Records shown:
------

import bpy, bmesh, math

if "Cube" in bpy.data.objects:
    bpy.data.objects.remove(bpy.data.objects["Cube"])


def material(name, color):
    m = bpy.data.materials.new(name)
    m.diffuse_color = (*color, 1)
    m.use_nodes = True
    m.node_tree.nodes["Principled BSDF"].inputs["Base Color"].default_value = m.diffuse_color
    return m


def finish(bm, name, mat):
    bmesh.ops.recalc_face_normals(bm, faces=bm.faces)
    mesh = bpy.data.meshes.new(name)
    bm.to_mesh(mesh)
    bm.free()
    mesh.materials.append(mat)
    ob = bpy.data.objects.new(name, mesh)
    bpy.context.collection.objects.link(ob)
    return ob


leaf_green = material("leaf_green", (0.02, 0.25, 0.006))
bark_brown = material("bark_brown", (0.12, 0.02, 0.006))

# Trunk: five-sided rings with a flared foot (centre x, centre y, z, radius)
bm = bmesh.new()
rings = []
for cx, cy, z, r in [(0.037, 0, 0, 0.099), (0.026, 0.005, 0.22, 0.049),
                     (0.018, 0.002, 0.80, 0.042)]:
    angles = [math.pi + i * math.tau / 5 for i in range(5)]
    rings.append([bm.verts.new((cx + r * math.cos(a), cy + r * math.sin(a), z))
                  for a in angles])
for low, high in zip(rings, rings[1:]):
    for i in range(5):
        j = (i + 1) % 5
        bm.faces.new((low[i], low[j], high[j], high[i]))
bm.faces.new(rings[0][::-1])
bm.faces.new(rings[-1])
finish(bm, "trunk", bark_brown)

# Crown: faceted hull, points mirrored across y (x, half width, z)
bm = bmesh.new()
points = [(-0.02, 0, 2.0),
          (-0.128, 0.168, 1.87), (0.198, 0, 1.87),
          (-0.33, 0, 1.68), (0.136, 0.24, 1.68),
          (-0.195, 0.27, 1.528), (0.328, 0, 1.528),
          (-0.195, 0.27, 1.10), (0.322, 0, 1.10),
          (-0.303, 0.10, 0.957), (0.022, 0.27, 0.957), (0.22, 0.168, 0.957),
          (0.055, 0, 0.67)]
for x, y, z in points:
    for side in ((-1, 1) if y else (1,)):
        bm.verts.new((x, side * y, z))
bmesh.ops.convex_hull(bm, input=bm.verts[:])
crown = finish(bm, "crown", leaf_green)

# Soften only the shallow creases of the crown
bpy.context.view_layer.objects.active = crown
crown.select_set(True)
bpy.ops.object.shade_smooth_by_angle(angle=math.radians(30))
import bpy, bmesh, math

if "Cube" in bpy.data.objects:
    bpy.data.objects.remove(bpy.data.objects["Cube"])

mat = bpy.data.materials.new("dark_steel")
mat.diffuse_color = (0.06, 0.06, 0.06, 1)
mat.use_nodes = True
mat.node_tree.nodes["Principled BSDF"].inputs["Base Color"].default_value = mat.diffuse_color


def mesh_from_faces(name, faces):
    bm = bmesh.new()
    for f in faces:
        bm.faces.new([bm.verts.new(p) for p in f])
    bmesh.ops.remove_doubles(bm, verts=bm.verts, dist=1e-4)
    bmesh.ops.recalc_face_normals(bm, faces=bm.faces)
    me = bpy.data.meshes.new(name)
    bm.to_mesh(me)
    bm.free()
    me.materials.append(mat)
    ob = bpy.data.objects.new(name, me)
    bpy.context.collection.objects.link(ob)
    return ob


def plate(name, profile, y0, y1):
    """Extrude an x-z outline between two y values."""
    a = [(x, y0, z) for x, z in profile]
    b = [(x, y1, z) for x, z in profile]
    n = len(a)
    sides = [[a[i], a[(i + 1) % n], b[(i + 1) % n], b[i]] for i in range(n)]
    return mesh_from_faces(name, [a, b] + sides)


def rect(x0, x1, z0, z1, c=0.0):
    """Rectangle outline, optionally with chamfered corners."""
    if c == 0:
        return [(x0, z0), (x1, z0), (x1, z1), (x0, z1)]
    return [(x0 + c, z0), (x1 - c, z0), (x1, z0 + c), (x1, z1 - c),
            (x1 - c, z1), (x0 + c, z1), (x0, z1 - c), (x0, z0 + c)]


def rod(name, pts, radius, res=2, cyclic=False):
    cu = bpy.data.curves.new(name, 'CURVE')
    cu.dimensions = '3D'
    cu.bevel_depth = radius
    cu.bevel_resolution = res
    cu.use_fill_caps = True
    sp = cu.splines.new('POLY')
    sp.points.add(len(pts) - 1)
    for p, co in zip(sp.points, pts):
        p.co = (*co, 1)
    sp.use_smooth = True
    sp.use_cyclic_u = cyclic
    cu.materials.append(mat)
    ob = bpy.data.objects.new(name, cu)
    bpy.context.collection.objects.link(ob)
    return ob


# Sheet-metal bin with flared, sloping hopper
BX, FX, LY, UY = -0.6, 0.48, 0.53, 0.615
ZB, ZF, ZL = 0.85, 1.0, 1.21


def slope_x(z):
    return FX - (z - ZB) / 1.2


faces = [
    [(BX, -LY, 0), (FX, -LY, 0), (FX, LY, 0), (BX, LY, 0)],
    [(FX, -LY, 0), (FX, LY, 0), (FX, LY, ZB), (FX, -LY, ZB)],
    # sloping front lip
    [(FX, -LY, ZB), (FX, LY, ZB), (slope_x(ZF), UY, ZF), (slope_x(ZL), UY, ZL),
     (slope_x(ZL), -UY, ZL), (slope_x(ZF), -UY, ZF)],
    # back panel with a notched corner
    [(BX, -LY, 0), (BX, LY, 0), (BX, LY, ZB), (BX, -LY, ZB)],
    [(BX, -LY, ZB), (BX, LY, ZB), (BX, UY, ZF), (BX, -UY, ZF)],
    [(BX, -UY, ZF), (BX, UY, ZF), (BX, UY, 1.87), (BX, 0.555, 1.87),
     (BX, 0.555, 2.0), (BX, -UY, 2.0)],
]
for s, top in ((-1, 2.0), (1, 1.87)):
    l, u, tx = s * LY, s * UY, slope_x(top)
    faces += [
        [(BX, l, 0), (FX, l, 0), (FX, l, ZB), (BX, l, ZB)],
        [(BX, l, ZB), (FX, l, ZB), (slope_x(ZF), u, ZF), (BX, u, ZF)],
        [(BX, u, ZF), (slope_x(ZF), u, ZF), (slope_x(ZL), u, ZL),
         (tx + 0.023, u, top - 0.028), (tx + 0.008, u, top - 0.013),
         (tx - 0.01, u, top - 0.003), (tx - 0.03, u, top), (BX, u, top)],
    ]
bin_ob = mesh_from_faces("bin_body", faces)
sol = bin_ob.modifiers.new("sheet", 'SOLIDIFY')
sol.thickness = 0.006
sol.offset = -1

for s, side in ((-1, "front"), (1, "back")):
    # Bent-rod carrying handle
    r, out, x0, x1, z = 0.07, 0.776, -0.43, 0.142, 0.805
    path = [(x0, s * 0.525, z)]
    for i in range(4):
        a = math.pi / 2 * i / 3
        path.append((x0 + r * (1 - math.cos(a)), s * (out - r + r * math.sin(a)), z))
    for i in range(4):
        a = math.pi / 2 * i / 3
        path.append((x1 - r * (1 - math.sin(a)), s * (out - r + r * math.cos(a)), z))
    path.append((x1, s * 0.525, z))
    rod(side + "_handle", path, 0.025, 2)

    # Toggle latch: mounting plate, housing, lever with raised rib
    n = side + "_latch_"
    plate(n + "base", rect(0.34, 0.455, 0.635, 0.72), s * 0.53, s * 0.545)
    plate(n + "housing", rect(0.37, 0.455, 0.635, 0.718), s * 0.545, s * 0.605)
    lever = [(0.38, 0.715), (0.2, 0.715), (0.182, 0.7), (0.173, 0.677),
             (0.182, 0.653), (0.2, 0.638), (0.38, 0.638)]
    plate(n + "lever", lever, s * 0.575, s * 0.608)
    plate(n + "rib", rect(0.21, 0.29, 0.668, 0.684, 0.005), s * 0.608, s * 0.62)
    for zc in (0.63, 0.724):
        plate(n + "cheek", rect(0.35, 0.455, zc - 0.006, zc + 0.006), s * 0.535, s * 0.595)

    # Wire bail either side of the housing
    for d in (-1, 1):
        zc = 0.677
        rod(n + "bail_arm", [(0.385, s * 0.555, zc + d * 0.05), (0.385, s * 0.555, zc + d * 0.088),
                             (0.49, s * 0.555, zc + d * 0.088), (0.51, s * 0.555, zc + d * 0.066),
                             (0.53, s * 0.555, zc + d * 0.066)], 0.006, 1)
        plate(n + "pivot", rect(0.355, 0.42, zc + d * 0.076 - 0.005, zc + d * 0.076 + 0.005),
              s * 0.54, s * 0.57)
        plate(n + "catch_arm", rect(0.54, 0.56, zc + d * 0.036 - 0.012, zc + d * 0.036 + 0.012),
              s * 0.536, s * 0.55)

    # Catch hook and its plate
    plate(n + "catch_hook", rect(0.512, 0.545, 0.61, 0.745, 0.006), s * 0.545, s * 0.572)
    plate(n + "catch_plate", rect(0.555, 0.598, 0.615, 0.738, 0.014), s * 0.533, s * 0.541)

------

What you will do: Starting at the line with "sides = [[a[i], a[(i" and ending at the line with "p.co = (*co, 1)", print each line of the listing above exactly, with no other lines.

Answer box:
    sides = [[a[i], a[(i + 1) % n], b[(i + 1) % n], b[i]] for i in range(n)]
    return mesh_from_faces(name, [a, b] + sides)


def rect(x0, x1, z0, z1, c=0.0):
    """Rectangle outline, optionally with chamfered corners."""
    if c == 0:
        return [(x0, z0), (x1, z0), (x1, z1), (x0, z1)]
    return [(x0 + c, z0), (x1 - c, z0), (x1, z0 + c), (x1, z1 - c),
            (x1 - c, z1), (x0 + c, z1), (x0, z1 - c), (x0, z0 + c)]


def rod(name, pts, radius, res=2, cyclic=False):
    cu = bpy.data.curves.new(name, 'CURVE')
    cu.dimensions = '3D'
    cu.bevel_depth = radius
    cu.bevel_resolution = res
    cu.use_fill_caps = True
    sp = cu.splines.new('POLY')
    sp.points.add(len(pts) - 1)
    for p, co in zip(sp.points, pts):
        p.co = (*co, 1)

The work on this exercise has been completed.